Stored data
------------------------------------------------------------------------
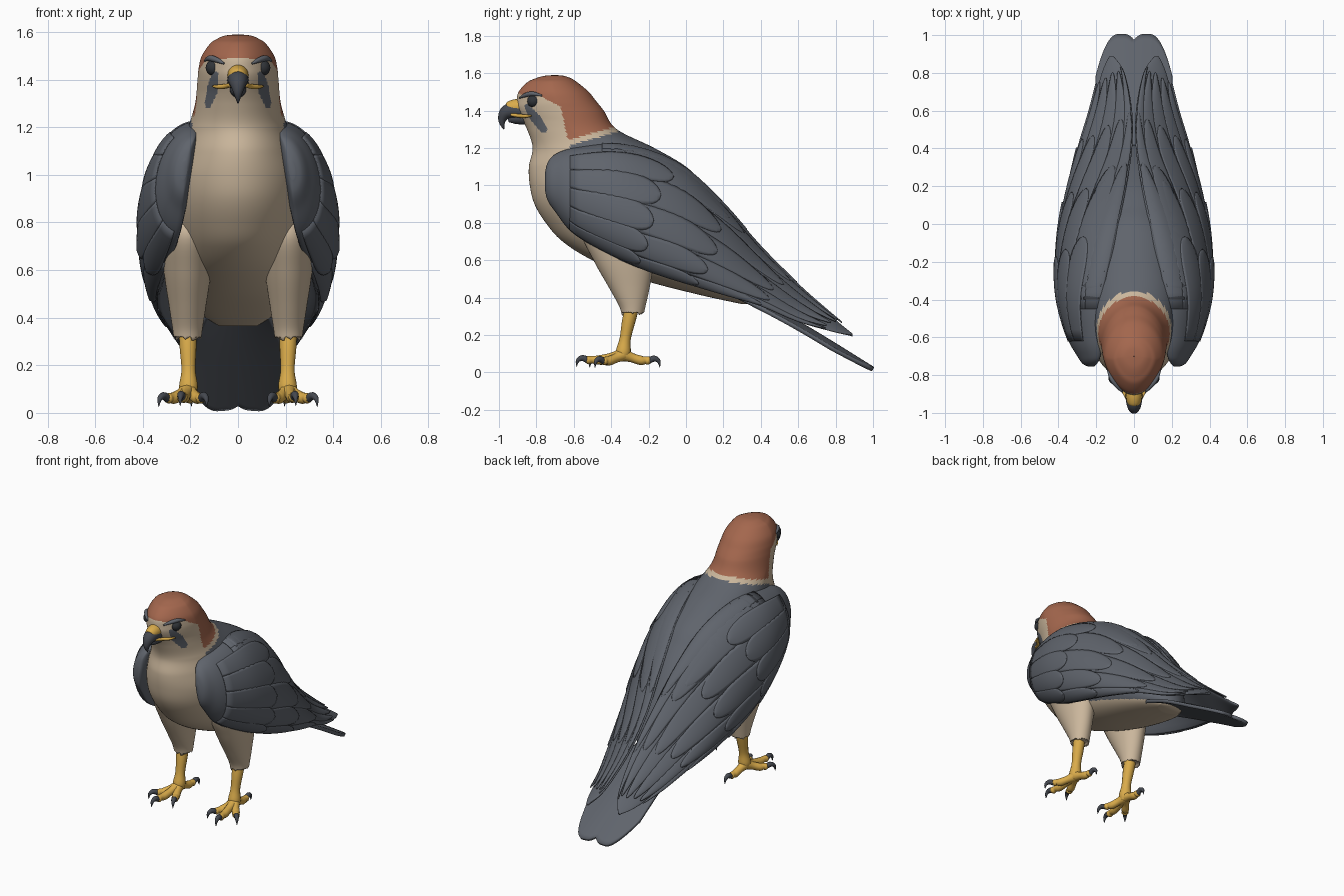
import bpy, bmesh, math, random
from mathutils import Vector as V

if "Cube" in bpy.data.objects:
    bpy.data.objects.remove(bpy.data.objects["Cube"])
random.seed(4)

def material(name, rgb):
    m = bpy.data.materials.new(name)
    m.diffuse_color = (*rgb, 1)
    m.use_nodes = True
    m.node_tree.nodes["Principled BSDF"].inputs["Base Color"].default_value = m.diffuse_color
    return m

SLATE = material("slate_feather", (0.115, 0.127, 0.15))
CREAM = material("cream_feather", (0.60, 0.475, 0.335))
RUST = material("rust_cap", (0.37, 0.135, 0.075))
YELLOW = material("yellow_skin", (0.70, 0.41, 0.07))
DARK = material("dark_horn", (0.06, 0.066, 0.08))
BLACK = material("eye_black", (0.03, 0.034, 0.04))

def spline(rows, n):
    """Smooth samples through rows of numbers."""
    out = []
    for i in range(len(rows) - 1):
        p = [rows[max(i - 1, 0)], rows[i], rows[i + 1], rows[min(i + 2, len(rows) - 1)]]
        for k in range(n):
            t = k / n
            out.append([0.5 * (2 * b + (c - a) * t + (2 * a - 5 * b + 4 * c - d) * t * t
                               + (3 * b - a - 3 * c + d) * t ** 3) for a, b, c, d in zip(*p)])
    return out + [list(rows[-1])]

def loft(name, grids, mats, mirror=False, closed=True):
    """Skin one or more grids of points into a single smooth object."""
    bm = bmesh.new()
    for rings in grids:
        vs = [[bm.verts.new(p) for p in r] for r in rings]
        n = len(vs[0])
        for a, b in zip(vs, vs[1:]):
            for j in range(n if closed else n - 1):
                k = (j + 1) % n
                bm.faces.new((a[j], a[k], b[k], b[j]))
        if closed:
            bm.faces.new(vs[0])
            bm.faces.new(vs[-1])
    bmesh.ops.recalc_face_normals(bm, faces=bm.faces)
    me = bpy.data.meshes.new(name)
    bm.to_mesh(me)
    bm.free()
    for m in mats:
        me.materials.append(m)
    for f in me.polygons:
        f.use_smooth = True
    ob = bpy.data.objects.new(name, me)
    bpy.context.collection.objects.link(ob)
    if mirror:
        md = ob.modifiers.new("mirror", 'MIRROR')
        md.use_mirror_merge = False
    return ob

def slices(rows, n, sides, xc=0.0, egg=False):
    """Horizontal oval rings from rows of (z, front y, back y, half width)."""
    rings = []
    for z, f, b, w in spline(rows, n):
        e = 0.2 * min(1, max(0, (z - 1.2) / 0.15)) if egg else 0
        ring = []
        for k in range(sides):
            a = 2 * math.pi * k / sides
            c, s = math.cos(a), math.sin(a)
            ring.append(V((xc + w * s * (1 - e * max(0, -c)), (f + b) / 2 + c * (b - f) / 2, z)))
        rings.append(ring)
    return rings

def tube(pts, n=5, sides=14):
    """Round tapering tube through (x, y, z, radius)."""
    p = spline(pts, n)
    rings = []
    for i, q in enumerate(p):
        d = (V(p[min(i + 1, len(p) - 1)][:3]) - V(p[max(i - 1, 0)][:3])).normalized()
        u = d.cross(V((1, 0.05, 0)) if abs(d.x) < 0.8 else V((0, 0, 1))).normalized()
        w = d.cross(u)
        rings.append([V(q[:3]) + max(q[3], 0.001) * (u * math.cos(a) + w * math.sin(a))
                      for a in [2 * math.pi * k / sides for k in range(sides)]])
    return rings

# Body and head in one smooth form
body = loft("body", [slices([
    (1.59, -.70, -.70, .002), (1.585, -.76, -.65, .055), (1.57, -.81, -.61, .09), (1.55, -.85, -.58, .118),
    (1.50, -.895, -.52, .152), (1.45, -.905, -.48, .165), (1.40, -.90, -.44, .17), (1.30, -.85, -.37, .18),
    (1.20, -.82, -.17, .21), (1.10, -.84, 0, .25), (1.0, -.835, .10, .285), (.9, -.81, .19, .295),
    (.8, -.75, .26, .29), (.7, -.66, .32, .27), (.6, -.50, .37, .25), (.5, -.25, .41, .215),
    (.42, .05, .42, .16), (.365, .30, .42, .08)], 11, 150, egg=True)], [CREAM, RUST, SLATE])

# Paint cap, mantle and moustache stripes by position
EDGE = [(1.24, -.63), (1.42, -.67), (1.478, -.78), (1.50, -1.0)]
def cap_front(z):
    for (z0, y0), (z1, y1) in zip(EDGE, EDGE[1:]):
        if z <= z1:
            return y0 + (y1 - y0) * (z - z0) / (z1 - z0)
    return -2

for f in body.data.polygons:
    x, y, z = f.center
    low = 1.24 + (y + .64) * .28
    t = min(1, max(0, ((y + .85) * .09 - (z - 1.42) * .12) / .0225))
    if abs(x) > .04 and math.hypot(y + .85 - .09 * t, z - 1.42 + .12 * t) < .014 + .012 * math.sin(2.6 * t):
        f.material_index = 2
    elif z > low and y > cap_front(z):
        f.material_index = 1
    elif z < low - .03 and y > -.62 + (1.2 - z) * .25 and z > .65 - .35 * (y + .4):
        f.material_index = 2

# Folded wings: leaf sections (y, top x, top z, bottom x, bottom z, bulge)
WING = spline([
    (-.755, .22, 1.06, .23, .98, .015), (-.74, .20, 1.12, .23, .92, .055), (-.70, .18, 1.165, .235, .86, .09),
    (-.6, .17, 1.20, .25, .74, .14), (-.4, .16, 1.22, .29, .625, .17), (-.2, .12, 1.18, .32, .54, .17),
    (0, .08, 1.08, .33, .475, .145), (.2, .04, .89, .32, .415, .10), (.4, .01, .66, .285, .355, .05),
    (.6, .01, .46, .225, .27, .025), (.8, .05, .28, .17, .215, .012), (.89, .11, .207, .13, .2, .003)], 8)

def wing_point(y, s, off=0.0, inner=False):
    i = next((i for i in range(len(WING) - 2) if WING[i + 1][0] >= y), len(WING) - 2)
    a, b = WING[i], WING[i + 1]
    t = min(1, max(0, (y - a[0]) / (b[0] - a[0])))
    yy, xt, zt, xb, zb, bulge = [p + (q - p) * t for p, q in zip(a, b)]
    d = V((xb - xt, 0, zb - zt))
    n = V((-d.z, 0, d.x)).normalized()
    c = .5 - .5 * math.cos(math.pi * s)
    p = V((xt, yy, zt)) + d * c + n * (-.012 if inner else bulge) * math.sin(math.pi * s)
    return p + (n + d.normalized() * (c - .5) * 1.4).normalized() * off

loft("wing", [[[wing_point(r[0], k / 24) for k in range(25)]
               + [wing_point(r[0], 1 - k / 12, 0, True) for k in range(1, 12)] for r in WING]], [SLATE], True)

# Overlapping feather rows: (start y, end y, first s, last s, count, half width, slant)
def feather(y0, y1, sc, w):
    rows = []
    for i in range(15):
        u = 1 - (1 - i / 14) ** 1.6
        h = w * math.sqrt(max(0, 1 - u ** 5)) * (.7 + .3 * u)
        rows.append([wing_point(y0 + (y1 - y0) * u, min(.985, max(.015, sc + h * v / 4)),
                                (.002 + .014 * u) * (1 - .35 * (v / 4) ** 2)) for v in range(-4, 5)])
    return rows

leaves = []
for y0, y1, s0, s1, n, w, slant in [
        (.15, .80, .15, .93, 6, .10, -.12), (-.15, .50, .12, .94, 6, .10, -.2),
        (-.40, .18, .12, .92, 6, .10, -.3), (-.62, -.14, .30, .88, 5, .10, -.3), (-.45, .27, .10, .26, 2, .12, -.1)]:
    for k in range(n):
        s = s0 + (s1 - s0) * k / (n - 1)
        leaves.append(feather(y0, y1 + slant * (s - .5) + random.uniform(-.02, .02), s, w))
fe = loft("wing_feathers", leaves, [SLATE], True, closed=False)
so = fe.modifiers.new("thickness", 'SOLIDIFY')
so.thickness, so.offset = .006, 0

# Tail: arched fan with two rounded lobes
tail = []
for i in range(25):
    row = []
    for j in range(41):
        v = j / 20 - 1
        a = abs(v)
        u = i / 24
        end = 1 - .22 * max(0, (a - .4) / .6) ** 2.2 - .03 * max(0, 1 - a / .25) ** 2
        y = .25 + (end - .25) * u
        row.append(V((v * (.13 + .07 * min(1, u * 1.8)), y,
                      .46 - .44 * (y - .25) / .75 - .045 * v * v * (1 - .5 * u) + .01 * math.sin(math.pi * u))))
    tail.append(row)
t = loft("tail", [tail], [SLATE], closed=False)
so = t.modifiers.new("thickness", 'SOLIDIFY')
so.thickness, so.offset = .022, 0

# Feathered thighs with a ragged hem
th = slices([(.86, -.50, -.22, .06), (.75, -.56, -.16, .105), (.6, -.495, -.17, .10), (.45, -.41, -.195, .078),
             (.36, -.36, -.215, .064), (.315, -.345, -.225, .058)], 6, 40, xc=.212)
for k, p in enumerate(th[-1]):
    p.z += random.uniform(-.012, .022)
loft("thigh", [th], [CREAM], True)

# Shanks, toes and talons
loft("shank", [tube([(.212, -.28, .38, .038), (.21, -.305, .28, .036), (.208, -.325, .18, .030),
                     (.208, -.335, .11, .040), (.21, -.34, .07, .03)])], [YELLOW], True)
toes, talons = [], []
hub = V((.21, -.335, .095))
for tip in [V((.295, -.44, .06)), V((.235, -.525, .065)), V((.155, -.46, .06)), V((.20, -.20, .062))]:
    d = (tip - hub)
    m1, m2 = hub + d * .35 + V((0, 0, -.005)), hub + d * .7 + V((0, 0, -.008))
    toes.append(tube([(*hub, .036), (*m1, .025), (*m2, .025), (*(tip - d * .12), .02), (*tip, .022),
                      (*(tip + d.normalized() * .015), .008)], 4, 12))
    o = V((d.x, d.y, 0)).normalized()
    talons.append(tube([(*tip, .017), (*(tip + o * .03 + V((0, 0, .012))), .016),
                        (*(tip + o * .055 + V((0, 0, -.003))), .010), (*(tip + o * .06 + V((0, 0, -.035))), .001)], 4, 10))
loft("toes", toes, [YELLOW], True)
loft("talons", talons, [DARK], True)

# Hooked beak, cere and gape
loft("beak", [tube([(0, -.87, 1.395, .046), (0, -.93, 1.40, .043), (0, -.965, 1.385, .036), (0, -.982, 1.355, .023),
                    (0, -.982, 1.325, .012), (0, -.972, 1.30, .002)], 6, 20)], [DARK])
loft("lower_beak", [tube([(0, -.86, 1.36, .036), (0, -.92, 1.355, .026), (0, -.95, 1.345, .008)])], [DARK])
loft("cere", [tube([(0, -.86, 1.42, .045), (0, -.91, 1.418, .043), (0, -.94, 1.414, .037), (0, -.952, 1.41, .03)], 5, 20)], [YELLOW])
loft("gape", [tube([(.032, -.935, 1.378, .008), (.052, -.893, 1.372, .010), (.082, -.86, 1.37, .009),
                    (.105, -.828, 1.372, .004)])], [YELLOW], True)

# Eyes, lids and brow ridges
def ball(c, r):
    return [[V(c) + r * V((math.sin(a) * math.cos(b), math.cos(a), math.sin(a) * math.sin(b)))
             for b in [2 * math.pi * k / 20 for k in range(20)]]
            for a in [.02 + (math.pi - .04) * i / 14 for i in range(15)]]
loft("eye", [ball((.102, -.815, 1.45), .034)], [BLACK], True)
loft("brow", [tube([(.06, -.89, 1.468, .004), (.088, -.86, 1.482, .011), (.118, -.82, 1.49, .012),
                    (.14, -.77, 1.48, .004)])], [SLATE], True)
------------------------------------------------------------------------
## Task directions
The answer is the line with "for b in [2" plus every line after it, printed exactly as they appear above.

## Exercise solution
             for b in [2 * math.pi * k / 20 for k in range(20)]]
            for a in [.02 + (math.pi - .04) * i / 14 for i in range(15)]]
loft("eye", [ball((.102, -.815, 1.45), .034)], [BLACK], True)
loft("brow", [tube([(.06, -.89, 1.468, .004), (.088, -.86, 1.482, .011), (.118, -.82, 1.49, .012),
                    (.14, -.77, 1.48, .004)])], [SLATE], True)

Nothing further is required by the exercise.